to add to the paperwork, up until this year the French have always received full, untaxed salaries and, at the end of each tax year, they file taxes and pay what is owed to the State. Since 1 January 2019 they have instituted a PAYE (pay as you earn) system so everyone should now be having taxes deducted at source by their employers. Except for people like me, though, because I have a foreign (non-French) pension which they cannot touch so I have to set it up myself to allow them to direct debit my monthly taxes from my bank account. The problem with that, though, is (a) I don't actually know if I have to wait until the end of 2019 for them to estimate my taxes (as was usually done up until now since this is my first year as a pensioner), or if I should be paying in already! No idea! I am of course putting the money aside so I can pay it immediately once it gets sorted but
I still have to correct the issue of the bad information provided to me by my "tax advisor" regarding the amount of tax I have to pay on the lump sum! So, really, I can't do anything until I get that sorted! I am, therefore, going to make an appointment with a real
tax expert for when I come back from Sri Lanka and hopefully get that sorted pretty quickly.
And talking of Sri Lanka (I was wasn't I), I'm off there on Saturday! Yay me. I'm flying from Zurich and will arrive a day before my tour starts so I have booked into what I hope is a nice hotel in Colombo for the first night, allowing me to recuperate from jet lag a little before we set off on our tour. Same for when I get back too, as my flight arrives in Zurich around 9 p.m. and I don't want to then set off on a three hour train journey to get in to Geneva probably around 1 a.m. Sooo, I have booked myself into what looks to be a rather nice hotel at Zurich airport on the way back.

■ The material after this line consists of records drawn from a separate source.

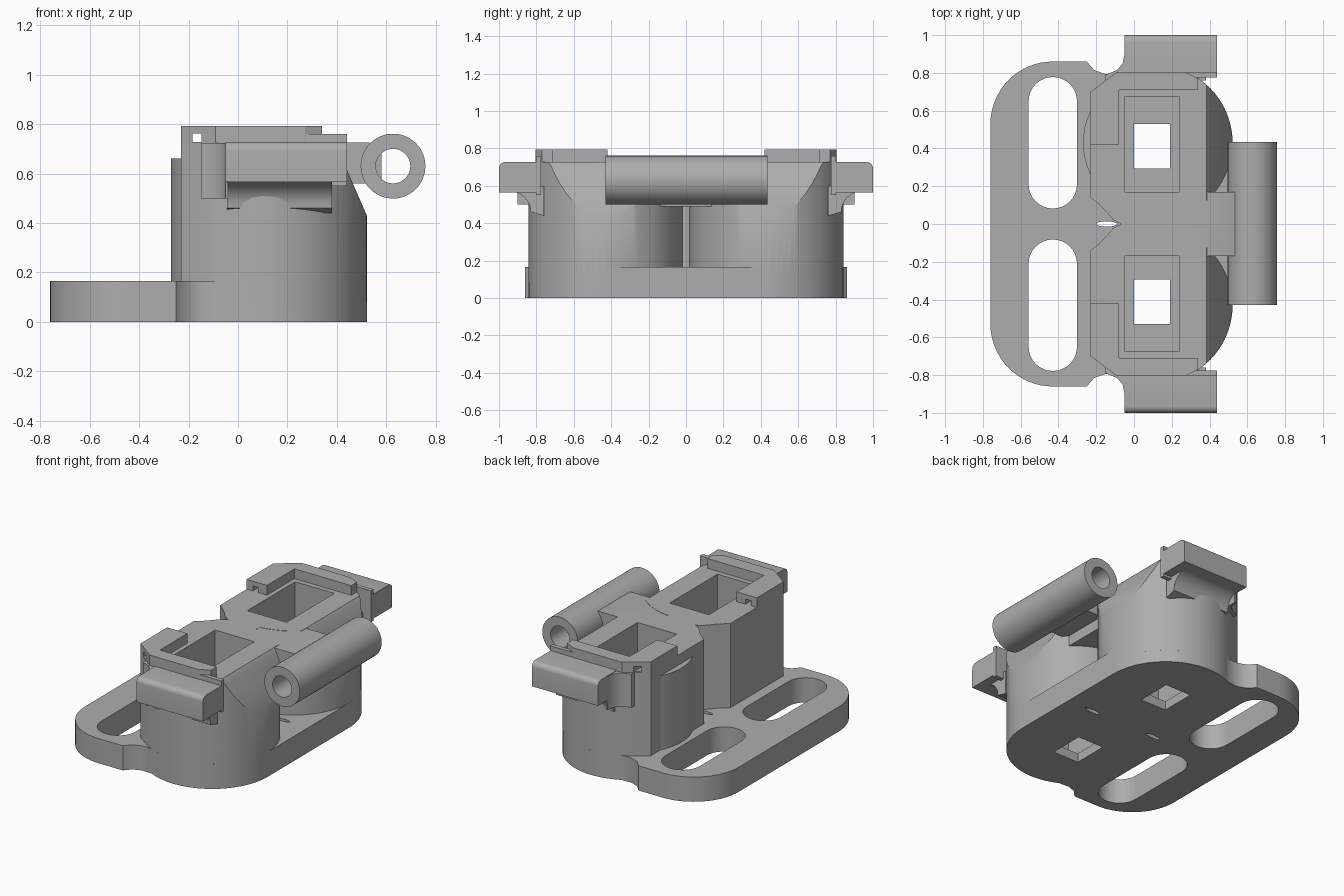
import bpy, bmesh
from math import sin, cos, radians
from mathutils import Matrix, Vector

if "Cube" in bpy.data.objects:
    bpy.data.objects.remove(bpy.data.objects["Cube"])

grey = bpy.data.materials.new("plain grey")
grey.use_nodes = True
COLOUR = (0.42, 0.42, 0.42, 1)
grey.diffuse_color = COLOUR
grey.node_tree.nodes["Principled BSDF"].inputs["Base Color"].default_value = COLOUR


def arc(cx, cy, r, start, end, steps=16):
    angles = [radians(start + (end - start) * i / steps) for i in range(steps + 1)]
    return [(cx + r * cos(a), cy + r * sin(a)) for a in angles]


def mirrored(half):
    """Close a half outline across the y = 0 line."""
    return half + [(x, -y) for x, y in reversed(half) if y > 0.0001]


def prism(name, points, low, high, axis="z"):
    """Extrude an outline: axis z takes (x, y), x takes (y, z), y takes (x, z)."""
    place = {"z": lambda a, b, h: (a, b, h),
             "x": lambda a, b, h: (h, a, b),
             "y": lambda a, b, h: (a, h, b)}[axis]
    bm = bmesh.new()
    face = bm.faces.new([bm.verts.new(place(a, b, low)) for a, b in points])
    extruded = bmesh.ops.extrude_face_region(bm, geom=[face])["geom"]
    shift = Vector(place(0, 0, high - low))
    bmesh.ops.translate(bm, verts=[v for v in extruded if isinstance(v, bmesh.types.BMVert)], vec=shift)
    bmesh.ops.recalc_face_normals(bm, faces=bm.faces)
    mesh = bpy.data.meshes.new(name)
    bm.to_mesh(mesh)
    bm.free()
    mesh.materials.append(grey)
    obj = bpy.data.objects.new(name, mesh)
    bpy.context.collection.objects.link(obj)
    return obj


def rect(a0, a1, b0, b1):
    return [(a0, b0), (a1, b0), (a1, b1), (a0, b1)]


def combine(target, tool, operation):
    """Apply a boolean and remove the tool."""
    mod = target.modifiers.new("combine", "BOOLEAN")
    mod.operation, mod.solver, mod.object = operation, "EXACT", tool
    bpy.context.view_layer.objects.active = target
    bpy.ops.object.modifier_apply(modifier=mod.name)
    bpy.data.objects.remove(tool)


def finish(obj):
    bpy.ops.object.select_all(action="DESELECT")
    obj.select_set(True)
    bpy.context.view_layer.objects.active = obj
    bpy.ops.object.shade_smooth_by_angle(angle=radians(30))


CX, CY, R = 0.11, 0.43, 0.412
FLANGE, DECK = 0.165, 0.728

# Flange plate with rounded corners, covering the whole footprint
plate_half = (arc(-0.43, 0.53, 0.33, 180, 90)
              + [(-0.25, 0.86), (-0.21, 0.815), (-0.15, 0.793)]
              + arc(CX, CY, R, 117, 0, 24))
base = prism("housing", mirrored(plate_half), 0, FLANGE)

# Twin barrels joined in the middle, with a flat back and a V notch
barrel_half = ([(-0.07, 0), (-0.11, 0.022), (-0.17, 0.09), (-0.23, 0.14), (-0.23, 0.70), (-0.12, 0.78)]
               + arc(CX, CY, R, 117, -85, 40) + [(0.15, 0)])
barrels = prism("barrels", mirrored(barrel_half), 0.08, DECK)
slope = [(0.53, 0.41), (0.40, DECK - 0.02), (0.385, DECK), (0.385, 0.9), (0.8, 0.9), (0.8, 0.41)]
combine(barrels, prism("slope_cutter", slope, -0.95, 0.95, "y"), "DIFFERENCE")
combine(base, barrels, "UNION")
combine(base, prism("back_bulge", arc(CX, CY, 0.38, 130, 230), 0.1, 0.66), "UNION")

# Arm that carries the hinge tube
arm = [(0.05, 0.56), (0.58, 0.56), (0.58, 0.70), (0.53, DECK - 0.002), (0.05, DECK - 0.002)]
combine(base, prism("hinge_arm", arm, -0.17, 0.17, "y"), "UNION")
combine(base, prism("arm_web", rect(0.1, 0.40, 0.49, 0.6), -0.15, 0.15, "y"), "UNION")

# Pockets, floor windows, flange slots and drain holes
for side in (1, -1):
    def ys(lo, hi):
        return sorted((side * lo, side * hi))
    combine(base, prism("pocket", rect(-0.05, 0.24, *ys(0.17, 0.675)), 0.06, 1), "DIFFERENCE")
    combine(base, prism("window", rect(0, 0.19, *ys(0.295, 0.53)), -0.1, 0.2), "DIFFERENCE")
    slot = arc(-0.43, 0.65, 0.128, 0, 180) + arc(-0.43, 0.21, 0.128, 180, 360)
    combine(base, prism("slot", [(x, side * y) for x, y in slot], -0.1, 0.3), "DIFFERENCE")
for x in (-0.145, 0.33):
    lens = [(x + 0.055 * a, 0.014 * b) for a, b in arc(0, 0, 1, 0, 345, 15)]
    combine(base, prism("drain_hole", lens, -0.1, 0.3), "DIFFERENCE")
finish(base)

# Side ears, locating rims and thin support walls
ear_profile = ([(0.775, 0.565), (1, 0.565)] + arc(0.965, DECK - 0.035, 0.035, 0, 90, 6) + [(0.775, DECK)])
fillet_profile = [(0.76, 0.44)] + arc(0.94, 0.46, 0.11, 180, 90, 8) + [(0.94, 0.60), (0.76, 0.60)]
rim_outline = [(-0.23, 0.42), (-0.08, 0.42), (-0.08, 0.71), (0.34, 0.71), (0.34, 0.77),
               (0.27, 0.805), (-0.09, 0.805), (-0.23, 0.70)]
corner = [(-0.15, 0.76), (-0.15, 0.79), (-0.09, 0.815), (-0.06, 0.85), (-0.05, 0.90), (-0.04, 0.90), (-0.04, 0.76)]
for side, label in ((1, "back"), (-1, "front")):
    def flip(points):
        return [(x, side * y) for x, y in points]

    def flip_first(points):
        return [(side * y, z) for y, z in points]
    ear = prism(label + "_ear", flip_first(ear_profile), -0.05, 0.44, "x")
    finish(ear)
    finish(prism(label + "_ear_fillet", flip_first(fillet_profile), -0.045, 0.38, "x"))
    finish(prism(label + "_ear_corner", flip(corner), 0.5, DECK - 0.004))
    wall = rect(0.0, 0.44, 0.775, 0.803)
    prism(label + "_support_wall", flip(wall), 0.55, 0.76)
    rim = prism(label + "_rim", flip(rim_outline), DECK - 0.008, 0.793)
    combine(rim, prism("peg_hole", rect(-0.185, -0.147, 0.724, 0.762), -1.2, 1.2, "y"), "DIFFERENCE")

# Hinge tube
tube = prism("hinge_tube", arc(0.627, 0.63, 0.131, 0, 352.5, 47), -0.43, 0.435, "y")
bore = prism("bore", arc(0.627, 0.63, 0.07, 0, 348.75, 31), -1, 1, "y")
combine(tube, bore, "DIFFERENCE")
finish(tube)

As luck would have it, this evening I saw that Top Gear was on tonight and just happened to catch that they would be having a race from Colombo to northern Sri Lanka in two tuk-tuks to try to make it over "Adam's Bridge" (hint, it's not a real bridge) to India! So I got to see the kind of scenery that awaits me and it looks beautiful. I'm not much of a Top Gear fan to be honest (particularly since Clarkson left) but it was lovely to see all that lush scenery and the beautiful beaches. Kinda exciting!

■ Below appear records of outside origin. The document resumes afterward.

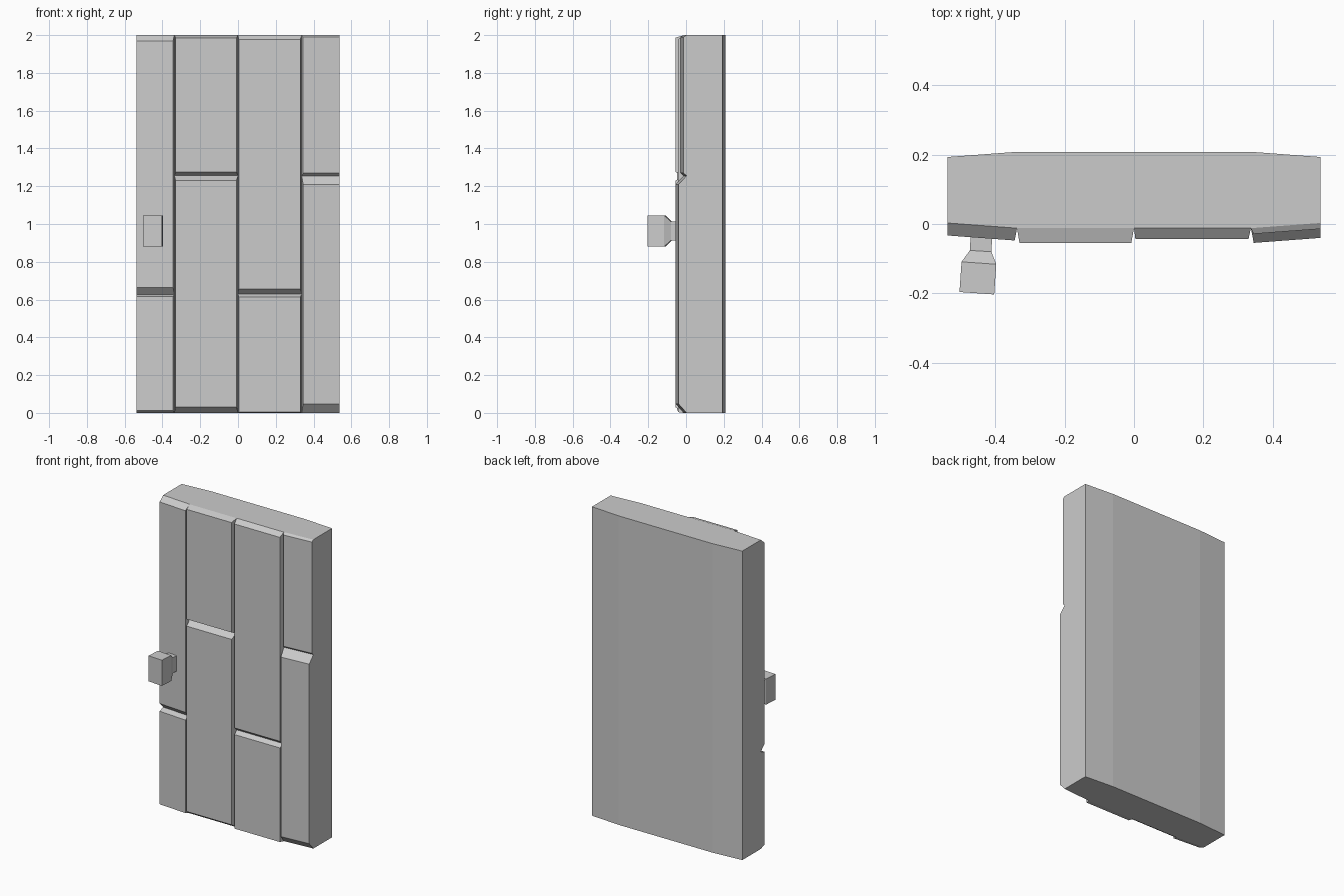
import bpy, bmesh

if "Cube" in bpy.data.objects:
    bpy.data.objects.remove(bpy.data.objects["Cube"])

EDGE, BEND, H = 0.538, 0.337, 2.0


def make_object(name, points, faces):
    """Mesh object from a few points, with outward normals."""
    bm = bmesh.new()
    vs = [bm.verts.new(p) for p in points]
    for f in faces:
        bm.faces.new([vs[i] for i in f])
    bmesh.ops.recalc_face_normals(bm, faces=bm.faces)
    mesh = bpy.data.meshes.new(name)
    bm.to_mesh(mesh)
    bm.free()
    obj = bpy.data.objects.new(name, mesh)
    bpy.context.collection.objects.link(obj)
    return obj


def base_y(x):
    """Front surface of the bent door core."""
    t = max(0.0, (abs(x) - BEND) / (EDGE - BEND))
    return -0.012 + 0.015 * t


def sections_to_faces(n_sections):
    """Side walls between consecutive four-point rings."""
    return [(4 * s + i, 4 * s + (i + 1) % 4, 4 * s + 4 + (i + 1) % 4, 4 * s + 4 + i)
            for s in range(n_sections - 1) for i in range(4)]


# Door core: bent outline, its front is closed by the planks
outline = [(-BEND, -0.012), (-EDGE, 0.003), (-EDGE, 0.193), (-BEND, 0.208),
           (BEND, 0.208), (EDGE, 0.193), (EDGE, 0.003), (BEND, -0.012)]
n = len(outline)
make_object("door_core",
            [(x, y, z) for z in (0, H) for x, y in outline],
            [tuple(range(n))[::-1], tuple(range(n, 2 * n))]
            + [(i, i + 1, n + i + 1, n + i) for i in range(n - 1)])


# Planks: chamfered boards sitting on the core
def plank(name, base_x, front_x, depth, z, bevel):
    (z0, z1), (b0, b1) = z, bevel
    (xa, xb), (fa, fb) = base_x, front_x
    back = [(x, base_y(x), h) for x, h in ((xa, z0), (xb, z0), (xb, z1), (xa, z1))]
    front = [(x, base_y(x) - depth, h) for x, h in
             ((fa, z0 + b0), (fb, z0 + b0), (fb, z1 - b1), (fa, z1 - b1))]
    make_object(name, back + front, sections_to_faces(2) + [(4, 5, 6, 7)])


# base x, front x, split height, (depth, bottom bevel, top bevel) for lower and upper
columns = [
    ((-EDGE, -BEND), (-EDGE, -0.344), 0.628, (0.036, 0.013, 0.013), (0.036, 0.037, 0.030)),
    ((-BEND, 0.0), (-0.330, -0.008), 1.257, (0.043, 0.030, 0.027), (0.043, 0.018, 0.014)),
    ((0.0, BEND), (0.004, 0.330), 0.630, (0.031, 0.004, 0.017), (0.031, 0.026, 0.024)),
    ((BEND, EDGE), (0.345, EDGE), 1.255, (0.043, 0.048, 0.045), (0.017, 0.015, 0.010)),
]
for i, (bx, fx, split, low, up) in enumerate(columns, 1):
    plank(f"plank_{i}_lower", bx, fx, low[0], (0, split), low[1:])
    plank(f"plank_{i}_upper", bx, fx, up[0], (split, H), up[1:])

# Knob: square neck flaring to a block, square to the angled side plank
rings = [((-0.471, -0.036), (-0.409, -0.041), 0.050),
         ((-0.473, -0.076), (-0.411, -0.080), 0.050),
         ((-0.497, -0.109), (-0.397, -0.116), 0.083),
         ((-0.503, -0.196), (-0.403, -0.203), 0.083)]
KZ = 0.963
knob = [(x, y, KZ + s * h) for a, b, h in rings
        for (x, y), s in ((a, -1), (b, -1), (b, 1), (a, 1))]
make_object("knob", knob, sections_to_faces(4) + [(3, 2, 1, 0), (12, 13, 14, 15)])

Then to add more flavour to the mix, my son and his fiancée are getting married on the Saturday after I get back. It is the mairie wedding (the legal wedding), which will last about 30 minutes and then we are all going back to the bride's mom's place for lunch. They are making "tartiflette" (my favourite meal in the whole world I think) and have asked me to make desert for 20-25. Since tartiflette is pretty heavy we have agreed that I will make a fruit salad with rum and a cardamom sauce, millionaire's shortbread, and I think I will also make a heart-shaped chocolate cake, which is one of Jordan's favourites. My friend is making her "to die for" chocolate chip cookies so I don't suppose we will starve. I just hope this glorious weather holds out for them. My other son got married two years ago on 17 March in beautiful weather and Jordan and Jen are getting married on 16 March, so fingers crossed.

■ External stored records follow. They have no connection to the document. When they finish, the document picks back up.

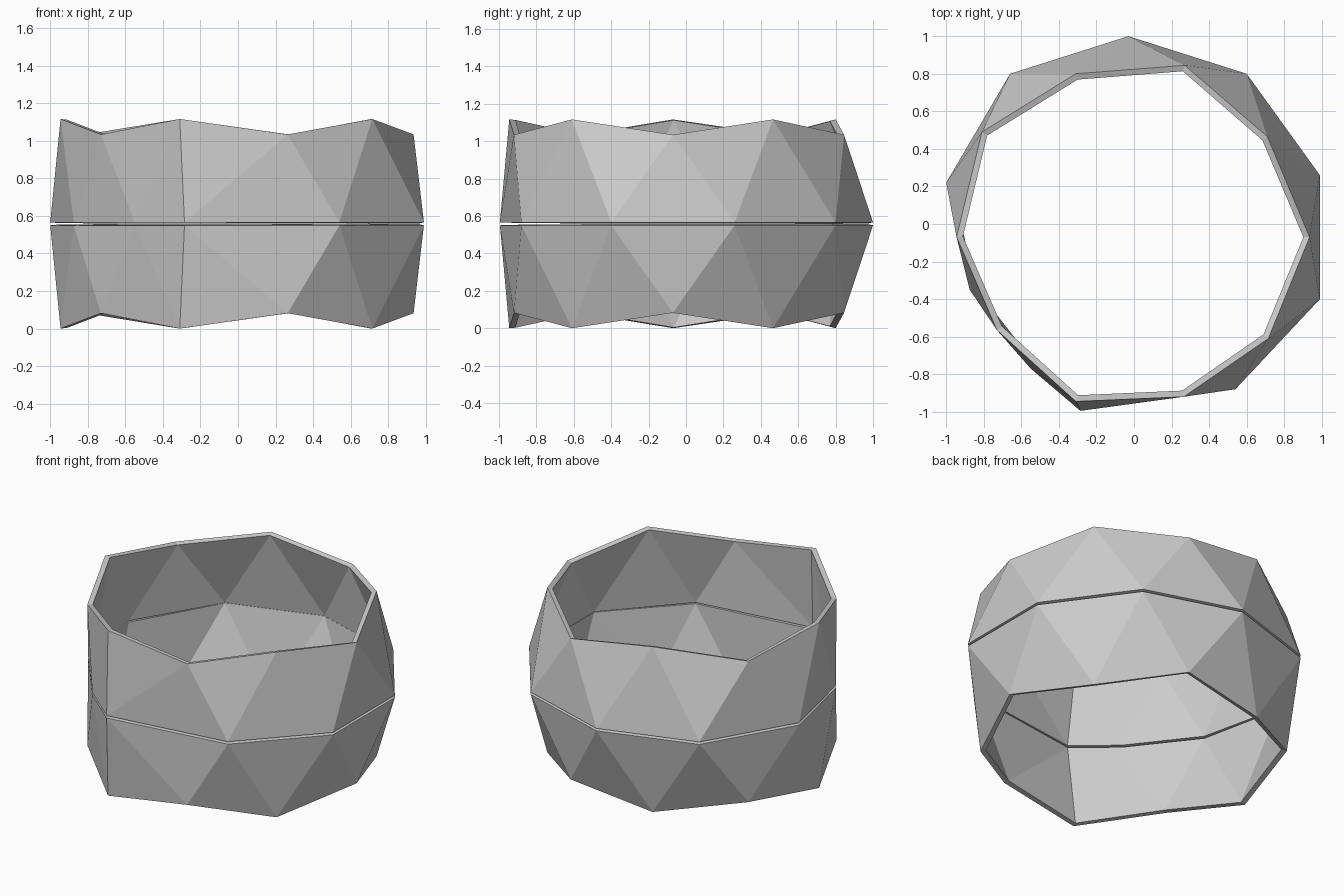
import bpy, bmesh

if "Cube" in bpy.data.objects:
    bpy.data.objects.remove(bpy.data.objects["Cube"])

MID_Z = 0.558      # height of the seam between the two bands
GAP = 0.008        # half of the seam width
WALL = 0.033

# Widest ring (at the seam) and open rim, both counter-clockwise seen from above
seam = [(-0.285, -0.995), (0.54, -0.88), (0.99, -0.40), (0.99, 0.26), (0.60, 0.80),
        (-0.03, 1.0), (-0.66, 0.80), (-1.0, 0.22), (-0.875, -0.35), (-0.55, -0.77)]
rim = [(0.265, -0.92), (0.715, -0.61), (0.935, -0.07), (0.71, 0.465), (0.27, 0.845),
       (-0.31, 0.80), (-0.81, 0.49), (-0.945, -0.07), (-0.73, -0.565), (-0.31, -0.945)]


def faceted_band(name, side):
    """Triangle strip between seam and zigzag rim; side is 1 for up, -1 for down."""
    bm = bmesh.new()
    n = len(seam)
    low = [bm.verts.new((x, y, MID_Z + side * GAP)) for x, y in seam]
    # rim points alternate between valleys and peaks
    top = [bm.verts.new((x, y, MID_Z + side * (0.558 if i % 2 else 0.476)))
           for i, (x, y) in enumerate(rim)]
    for i in range(n):
        j = (i + 1) % n
        for tri in ((low[i], low[j], top[i]), (top[i], low[j], top[j])):
            bm.faces.new(tri if side > 0 else tri[::-1])
    mesh = bpy.data.meshes.new(name)
    bm.to_mesh(mesh)
    bm.free()
    obj = bpy.data.objects.new(name, mesh)
    bpy.context.collection.objects.link(obj)
    # wall thickness grows inward
    mod = obj.modifiers.new("wall", 'SOLIDIFY')
    mod.thickness = WALL
    mod.offset = -1
    mod.use_even_offset = True
    return obj


faceted_band("upper_band", 1)
faceted_band("lower_band", -1)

Other than that, there's not much going on. I took myself off to the Bénite Fontaine (the Church of the Blessed Fountain), in order to get a walk in but ostensibly to fill up my water bottles from the mountain spring water that runs through there (a bit like bottling your own Evian water - which you can also do for free). I noticed the farmer in the distance on the way back tending to his horses but other than that haven't seen him since. So all's good here. Packing almost done, and I haven't forgotten the mozzie repellent so Sri Lanka here I come!